Exercise prompt. When you retype the records that follow, keep each word as it is and drop any pictures.

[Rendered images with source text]
= Beginning of Section =

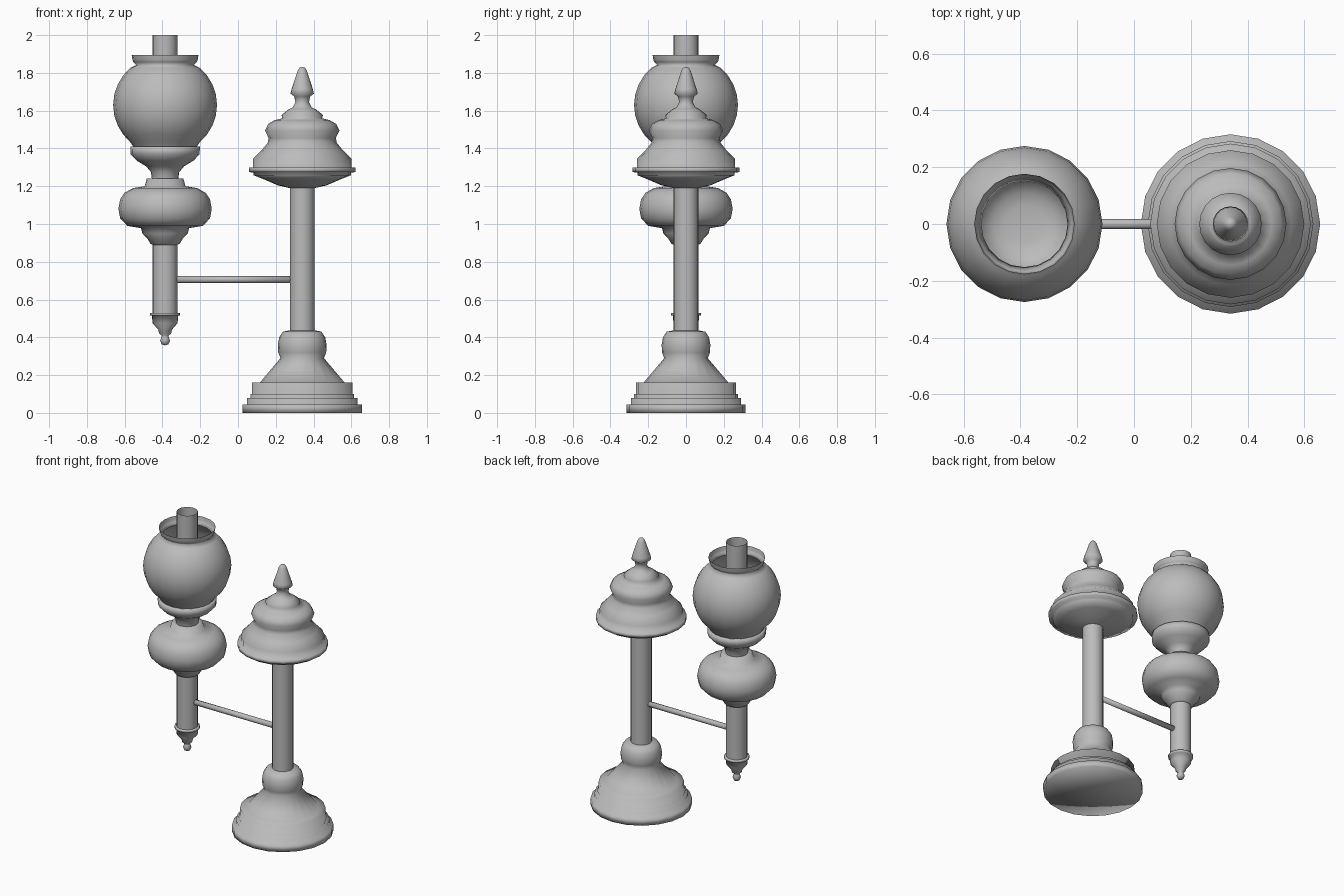
import bpy, bmesh, math

SIDES = 20
STAND_X, LAMP_X = 0.34, -0.386

# Plain mid-grey metal
grey = bpy.data.materials.new("mid_grey")
grey.diffuse_color = (0.5, 0.5, 0.5, 1)


def finish(ob):
    """Fully smooth shading and the shared grey."""
    for p in ob.data.polygons:
        p.use_smooth = True
    ob.data.materials.append(grey)


def lathe(name, x, profile):
    """Spin an (r, z) profile listed from bottom to top; r = 0 caps the end flat or to a point."""
    bm = bmesh.new()
    rings = []
    for r, z in profile:
        n = 1 if r == 0 else SIDES
        rings.append([bm.verts.new((r * math.cos(2 * math.pi * i / SIDES),
                                    r * math.sin(2 * math.pi * i / SIDES), z))
                      for i in range(n)])
    for a, b in zip(rings, rings[1:]):
        for i in range(SIDES):
            j = (i + 1) % SIDES
            if len(a) == 1:
                bm.faces.new((a[0], b[j], b[i]))
            elif len(b) == 1:
                bm.faces.new((a[i], a[j], b[0]))
            else:
                bm.faces.new((a[i], a[j], b[j], b[i]))
    mesh = bpy.data.meshes.new(name)
    bm.to_mesh(mesh)
    bm.free()
    ob = bpy.data.objects.new(name, mesh)
    ob.location.x = x
    bpy.context.collection.objects.link(ob)
    finish(ob)
    return ob


# Stand: stepped foot, cone and bulb
lathe("stand_base", STAND_X, [
    (0, 0), (0.316, 0), (0.316, 0.045), (0.292, 0.045), (0.292, 0.08),
    (0.275, 0.08), (0.275, 0.10), (0.266, 0.10), (0.266, 0.16), (0.225, 0.16),
    (0.115, 0.29), (0.127, 0.32), (0.129, 0.36), (0.122, 0.40),
    (0.102, 0.43), (0.066, 0.437)])

# Stand: column
lathe("stand_column", STAND_X, [(0.066, 0.42), (0.066, 1.21)])

# Stand: moulded cap
lathe("stand_cap", STAND_X, [
    (0.066, 1.19), (0.13, 1.205), (0.20, 1.235), (0.257, 1.258), (0.257, 1.272),
    (0.283, 1.275), (0.283, 1.30), (0.26, 1.30), (0.26, 1.345),
    (0.215, 1.39), (0.183, 1.43), (0.178, 1.455), (0.197, 1.495), (0.18, 1.53),
    (0.145, 1.55), (0.105, 1.56), (0.11, 1.577), (0.075, 1.605)])

# Stand: pointed finial
lathe("stand_finial", STAND_X, [
    (0.075, 1.605), (0.05, 1.618), (0.036, 1.645), (0.042, 1.675), (0.062, 1.69),
    (0.056, 1.715), (0.025, 1.81), (0.014, 1.828), (0, 1.832)])

# Lamp: drop finial with small ball
lathe("lamp_drop", LAMP_X, [
    (0, 0.357), (0.018, 0.363), (0.026, 0.382), (0.02, 0.40), (0.017, 0.408),
    (0.032, 0.42), (0.036, 0.44), (0.066, 0.475), (0.07, 0.515),
    (0.079, 0.515), (0.079, 0.53), (0.066, 0.53)])

# Lamp: lower tube
lathe("lamp_tube", LAMP_X, [(0.066, 0.52), (0.066, 0.90)])

# Lamp: oil font
lathe("oil_font", LAMP_X, [
    (0.066, 0.89), (0.077, 0.895), (0.095, 0.925), (0.12, 0.95), (0.127, 0.978),
    (0.20, 0.99), (0.238, 1.03), (0.247, 1.08), (0.238, 1.13),
    (0.215, 1.165), (0.17, 1.19), (0.108, 1.20), (0.097, 1.24), (0.07, 1.24)])

# Lamp: shade holder with an inner bowl
lathe("shade_holder", LAMP_X, [
    (0.07, 1.24), (0.075, 1.275), (0.10, 1.305), (0.15, 1.335), (0.183, 1.37),
    (0.184, 1.41), (0.165, 1.41), (0.16, 1.385), (0.11, 1.35),
    (0.066, 1.34), (0, 1.34)])

# Lamp: open glass globe with flared rim
globe = [(0.275 * math.cos(math.radians(a)), 1.63 + 0.265 * math.sin(math.radians(a)))
         for a in range(-48, 55, 12)]
lathe("glass_globe", LAMP_X, [(0.165, 1.405)] + globe
      + [(0.152, 1.842), (0.168, 1.857), (0.173, 1.87), (0.177, 1.895)])

# Lamp: open chimney
lathe("chimney", LAMP_X, [(0.066, 1.34), (0.066, 2.0)])

# Arm joining column and lamp tube
bpy.ops.mesh.primitive_cylinder_add(
    vertices=12, radius=0.018, depth=0.62,
    location=((STAND_X + LAMP_X) / 2, 0, 0.706), rotation=(0, math.pi / 2, 0))
arm = bpy.context.object
arm.name = "side_arm"
finish(arm)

= End of Section =

Response to this exercise.
import bpy, bmesh, math

SIDES = 20
STAND_X, LAMP_X = 0.34, -0.386

# Plain mid-grey metal
grey = bpy.data.materials.new("mid_grey")
grey.diffuse_color = (0.5, 0.5, 0.5, 1)


def finish(ob):
    """Fully smooth shading and the shared grey."""
    for p in ob.data.polygons:
        p.use_smooth = True
    ob.data.materials.append(grey)


def lathe(name, x, profile):
    """Spin an (r, z) profile listed from bottom to top; r = 0 caps the end flat or to a point."""
    bm = bmesh.new()
    rings = []
    for r, z in profile:
        n = 1 if r == 0 else SIDES
        rings.append([bm.verts.new((r * math.cos(2 * math.pi * i / SIDES),
                                    r * math.sin(2 * math.pi * i / SIDES), z))
                      for i in range(n)])
    for a, b in zip(rings, rings[1:]):
        for i in range(SIDES):
            j = (i + 1) % SIDES
            if len(a) == 1:
                bm.faces.new((a[0], b[j], b[i]))
            elif len(b) == 1:
                bm.faces.new((a[i], a[j], b[0]))
            else:
                bm.faces.new((a[i], a[j], b[j], b[i]))
    mesh = bpy.data.meshes.new(name)
    bm.to_mesh(mesh)
    bm.free()
    ob = bpy.data.objects.new(name, mesh)
    ob.location.x = x
    bpy.context.collection.objects.link(ob)
    finish(ob)
    return ob


# Stand: stepped foot, cone and bulb
lathe("stand_base", STAND_X, [
    (0, 0), (0.316, 0), (0.316, 0.045), (0.292, 0.045), (0.292, 0.08),
    (0.275, 0.08), (0.275, 0.10), (0.266, 0.10), (0.266, 0.16), (0.225, 0.16),
    (0.115, 0.29), (0.127, 0.32), (0.129, 0.36), (0.122, 0.40),
    (0.102, 0.43), (0.066, 0.437)])

# Stand: column
lathe("stand_column", STAND_X, [(0.066, 0.42), (0.066, 1.21)])

# Stand: moulded cap
lathe("stand_cap", STAND_X, [
    (0.066, 1.19), (0.13, 1.205), (0.20, 1.235), (0.257, 1.258), (0.257, 1.272),
    (0.283, 1.275), (0.283, 1.30), (0.26, 1.30), (0.26, 1.345),
    (0.215, 1.39), (0.183, 1.43), (0.178, 1.455), (0.197, 1.495), (0.18, 1.53),
    (0.145, 1.55), (0.105, 1.56), (0.11, 1.577), (0.075, 1.605)])

# Stand: pointed finial
lathe("stand_finial", STAND_X, [
    (0.075, 1.605), (0.05, 1.618), (0.036, 1.645), (0.042, 1.675), (0.062, 1.69),
    (0.056, 1.715), (0.025, 1.81), (0.014, 1.828), (0, 1.832)])

# Lamp: drop finial with small ball
lathe("lamp_drop", LAMP_X, [
    (0, 0.357), (0.018, 0.363), (0.026, 0.382), (0.02, 0.40), (0.017, 0.408),
    (0.032, 0.42), (0.036, 0.44), (0.066, 0.475), (0.07, 0.515),
    (0.079, 0.515), (0.079, 0.53), (0.066, 0.53)])

# Lamp: lower tube
lathe("lamp_tube", LAMP_X, [(0.066, 0.52), (0.066, 0.90)])

# Lamp: oil font
lathe("oil_font", LAMP_X, [
    (0.066, 0.89), (0.077, 0.895), (0.095, 0.925), (0.12, 0.95), (0.127, 0.978),
    (0.20, 0.99), (0.238, 1.03), (0.247, 1.08), (0.238, 1.13),
    (0.215, 1.165), (0.17, 1.19), (0.108, 1.20), (0.097, 1.24), (0.07, 1.24)])

# Lamp: shade holder with an inner bowl
lathe("shade_holder", LAMP_X, [
    (0.07, 1.24), (0.075, 1.275), (0.10, 1.305), (0.15, 1.335), (0.183, 1.37),
    (0.184, 1.41), (0.165, 1.41), (0.16, 1.385), (0.11, 1.35),
    (0.066, 1.34), (0, 1.34)])

# Lamp: open glass globe with flared rim
globe = [(0.275 * math.cos(math.radians(a)), 1.63 + 0.265 * math.sin(math.radians(a)))
         for a in range(-48, 55, 12)]
lathe("glass_globe", LAMP_X, [(0.165, 1.405)] + globe
      + [(0.152, 1.842), (0.168, 1.857), (0.173, 1.87), (0.177, 1.895)])

# Lamp: open chimney
lathe("chimney", LAMP_X, [(0.066, 1.34), (0.066, 2.0)])

# Arm joining column and lamp tube
bpy.ops.mesh.primitive_cylinder_add(
    vertices=12, radius=0.018, depth=0.62,
    location=((STAND_X + LAMP_X) / 2, 0, 0.706), rotation=(0, math.pi / 2, 0))
arm = bpy.context.object
arm.name = "side_arm"
finish(arm)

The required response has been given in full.